The Persian Minister seemed to be pleased at the suggestion of Dr. Millspaugh, remarking that his name had also occurred to him. He indicated that he would immediately communicate the Secretary’s note to his Government. The Minister asked whether Millspaugh had had any foreign experience and at his request I left with him a short biography of Dr. Millspaugh.

On Saturday, June 24th, following the Secretary’s instructions, I spoke with Mr. Craigie of the British Embassy regarding the Persian Advisership matter. I referred to the very cordial communication which Sir Auckland Geddes had left with the Secretary in April10 and read to Mr. Craigie one paragraph of that memorandum in which the British Government had indicated that they would welcome and gladly cooperate with any “American officials” who might be designated to assist the Persian Government. I told Mr. Craigie that the Department had informed the Persian Minister that it would assist him in selecting an American citizen as Financial Adviser but that this did not mean that American officials were being sent or would be sent to Persia. The Department’s action in the matter would consist in indicating one or more persons who in the Secretary’s opinion were qualified for the Persian position. The actual selection of these men would rest with the Persian Government and it would be for the Persian Government to reach an agreement directly with any American whose services the Persian administration might desire. I added that the Department would assume no responsibility for the actions or the policies of American citizens in the employ of the Persian Government.

I indicated to Mr. Craigie that a communication in this general sense had already been sent to the Persian Minister but did not mention the name of Dr. Millspaugh as having been suggested to the Persian Government.
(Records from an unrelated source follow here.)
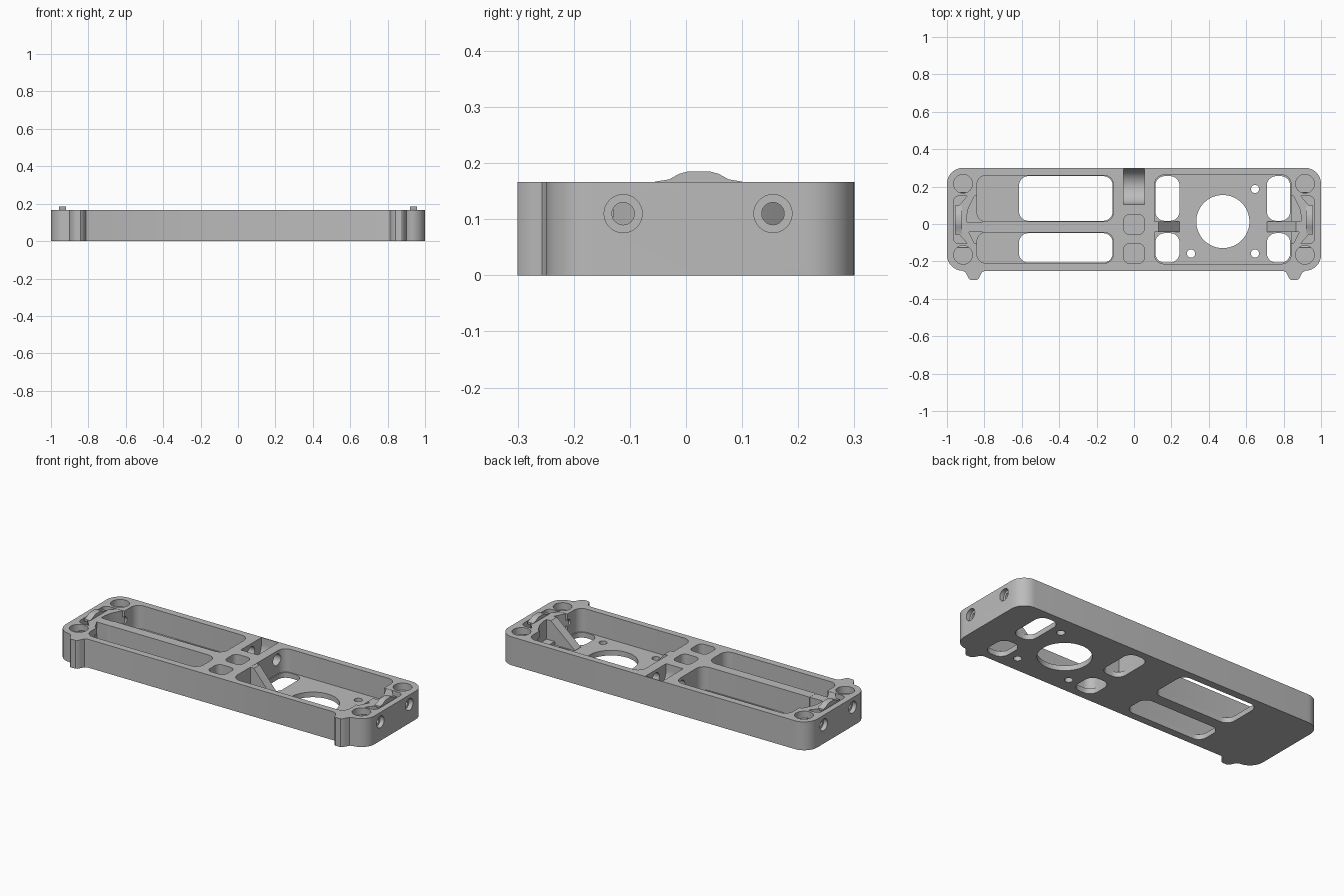
import bpy, bmesh, math

if "Cube" in bpy.data.objects:
    bpy.data.objects.remove(bpy.data.objects["Cube"], do_unlink=True)

grey = bpy.data.materials.new("plain_grey")
grey.use_nodes = True
colour = (0.5, 0.5, 0.5, 1)
grey.diffuse_color = colour
grey.node_tree.nodes["Principled BSDF"].inputs["Base Color"].default_value = colour

TOP, FLOOR = 0.166, 0.03
RIB = (-0.042, 0.013)


def prism(name, pts, lo, hi, axis="z"):
    """Extrude a flat outline between lo and hi along an axis."""
    place = {"z": lambda a, b, t: (a, b, t),
             "x": lambda a, b, t: (t, a, b),
             "y": lambda a, b, t: (a, t, b)}[axis]
    bm = bmesh.new()
    low = [bm.verts.new(place(a, b, lo)) for a, b in pts]
    high = [bm.verts.new(place(a, b, hi)) for a, b in pts]
    bm.faces.new(low)
    bm.faces.new(high)
    n = len(pts)
    for i in range(n):
        j = (i + 1) % n
        bm.faces.new((low[i], low[j], high[j], high[i]))
    bmesh.ops.recalc_face_normals(bm, faces=bm.faces)
    mesh = bpy.data.meshes.new(name)
    bm.to_mesh(mesh)
    bm.free()
    mesh.materials.append(grey)
    ob = bpy.data.objects.new(name, mesh)
    bpy.context.collection.objects.link(ob)
    return ob


def rounded(x0, x1, y0, y1, r, steps=8):
    pts = []
    corners = [(x1 - r, y1 - r), (x0 + r, y1 - r), (x0 + r, y0 + r), (x1 - r, y0 + r)]
    for k, (cx, cy) in enumerate(corners):
        for i in range(steps + 1):
            a = math.pi / 2 * (k + i / steps)
            pts.append((cx + r * math.cos(a), cy + r * math.sin(a)))
    return pts


def circle(cx, cy, r, n=32):
    return [(cx + r * math.cos(math.tau * i / n), cy + r * math.sin(math.tau * i / n))
            for i in range(n)]


def mirror(pts, s):
    return [(s * x, y) for x, y in pts]


def combine(body, tool, operation="DIFFERENCE"):
    mod = body.modifiers.new("shape", "BOOLEAN")
    mod.operation, mod.solver, mod.object = operation, "EXACT", tool
    bpy.context.view_layer.objects.active = body
    bpy.ops.object.modifier_apply(modifier=mod.name)
    bpy.data.objects.remove(tool, do_unlink=True)


# Outer block with two bumps on the front
frame = prism("frame", rounded(-1, 1, -0.25, 0.3, 0.085), 0, TOP)
bump = [(0.79, -0.24), (0.795, -0.25), (0.812, -0.257), (0.822, -0.275), (0.83, -0.292),
        (0.842, -0.3), (0.872, -0.3), (0.884, -0.292), (0.892, -0.275), (0.902, -0.257),
        (0.92, -0.248), (0.92, -0.24)]
for s in (-1, 1):
    combine(frame, prism("bump", mirror(bump, s), 0, TOP), "UNION")


def cut(pts, lo, hi=0.3, axis="z"):
    combine(frame, prism("cutter", pts, lo, hi, axis))


# Two long trays on one side, one wide bay on the other
cut(rounded(-0.84, -0.11, 0.013, 0.26, 0.05), FLOOR)
cut(rounded(-0.84, -0.11, -0.21, -0.045, 0.05), FLOOR)
cut(rounded(0.11, 0.84, -0.213, 0.262, 0.05), FLOOR)

# Windows through the floor
for x0, x1 in ((-0.615, -0.114), (0.114, 0.243), (0.71, 0.835)):
    cut(rounded(x0, x1, 0.017, 0.256, 0.05), -0.1, 0.1)
    cut(rounded(x0, x1, -0.206, -0.049, 0.05), -0.1, 0.1)

# Large round opening and its fixing holes
cut(circle(0.475, 0.013, 0.142, 64), -0.1, 0.1)
for x, y in ((0.647, 0.187), (0.305, -0.158), (0.647, -0.158)):
    cut(circle(x, y, 0.022, 24), -0.1, 0.1)

# Central column: two blind pockets, a cradle and a cross hole
cut(rounded(-0.055, 0.055, -0.055, 0.05, 0.03), FLOOR)
cut(rounded(-0.055, 0.055, -0.21, -0.105, 0.03), FLOOR)
cradle = [(0.2 + 0.095 * math.cos(a), 0.13 + 0.095 * math.sin(a))
          for a in (math.pi * (1 + i / 20) for i in range(21))]
cut(cradle + [(0.295, 0.3), (0.105, 0.3)], -0.055, 0.055, "x")
cut(circle(0.2, 0.115, 0.033), -0.15, 0.15, "x")

# Ends: clip recess, round corner pockets and counterbored screw holes
for s in (-1, 1):
    def span(a, b):
        return sorted((s * a, s * b))
    x0, x1 = span(0.81, 0.965)
    cut(rounded(x0, x1, -0.105, 0.15, 0.03), 0.05)
    for y in (-0.165, 0.215):
        cut(circle(s * 0.914, y, 0.05), 0.125)
    for y in (-0.112, 0.155):
        cut(circle(y, 0.11, 0.034), *span(0.975, 1.1), "x")
        cut(circle(y, 0.11, 0.02, 24), *span(0.8, 1.05), "x")

# Curved spring clips with a raised catch
outer = [(0.865, 0.175), (0.90, 0.14), (0.935, 0.10), (0.955, 0.05), (0.955, -0.005),
         (0.935, -0.055), (0.90, -0.095), (0.865, -0.13)]
inner = [(0.845, -0.12), (0.865, -0.08), (0.885, -0.04), (0.893, 0.0),
         (0.893, 0.045), (0.885, 0.085), (0.865, 0.125), (0.845, 0.165)]
catch = [(-0.055, 0.155), (-0.055, 0.167), (-0.03, 0.171), (-0.012, 0.181), (0.003, 0.185),
         (0.043, 0.185), (0.058, 0.181), (0.076, 0.171), (0.1, 0.167), (0.1, 0.155)]
parts = [frame]
for s, side in ((1, "left"), (-1, "right")):
    parts.append(prism(side + "_clip", mirror(outer + inner, s), 0.045, TOP - 0.001))
    x0, x1 = sorted((s * 0.92, s * 0.957))
    parts.append(prism(side + "_catch", catch, x0, x1, "x"))

# Divider end and sloped gussets
parts.append(prism("divider_end", [(-0.9, 0.04), (-0.8, 0.04), (-0.8, TOP - 0.001),
                                   (-0.9, TOP - 0.001)], -0.044, 0.012, "y"))
parts.append(prism("column_gusset", [(0.1, 0.02), (0.243, 0.02), (0.243, 0.032),
                                     (0.132, 0.165), (0.1, 0.165)], *RIB, "y"))
parts.append(prism("end_gusset", [(0.9, 0.02), (0.71, 0.02), (0.71, 0.032),
                                  (0.865, 0.165), (0.9, 0.165)], *RIB, "y"))

# Smooth curves, sharp edges
bpy.ops.object.select_all(action="DESELECT")
for ob in parts:
    ob.select_set(True)
bpy.context.view_layer.objects.active = frame
bpy.ops.object.shade_smooth_by_angle(angle=math.radians(32))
Mr. Craigie said that the British memorandum regarding Persian advisers was strictly confidential, that in fact they had been instructed to communicate with the Department “in the sense of” the memorandum rather than to communicate the memorandum itself but they had found it so difficult to do this that they had decided to communicate it in toto. The Embassy hoped that we would respect its confidential character. Mr. Craigie then expressed his appreciation [Page 529]of the information he had been given in regard to the Department’s attitude towards advisers for Persia.

A. W. Dulles
  1. Aide-mémoire of Nov. 27, 1911, Foreign Relations, 1911, p. 683.
  2. Ante, p. 523.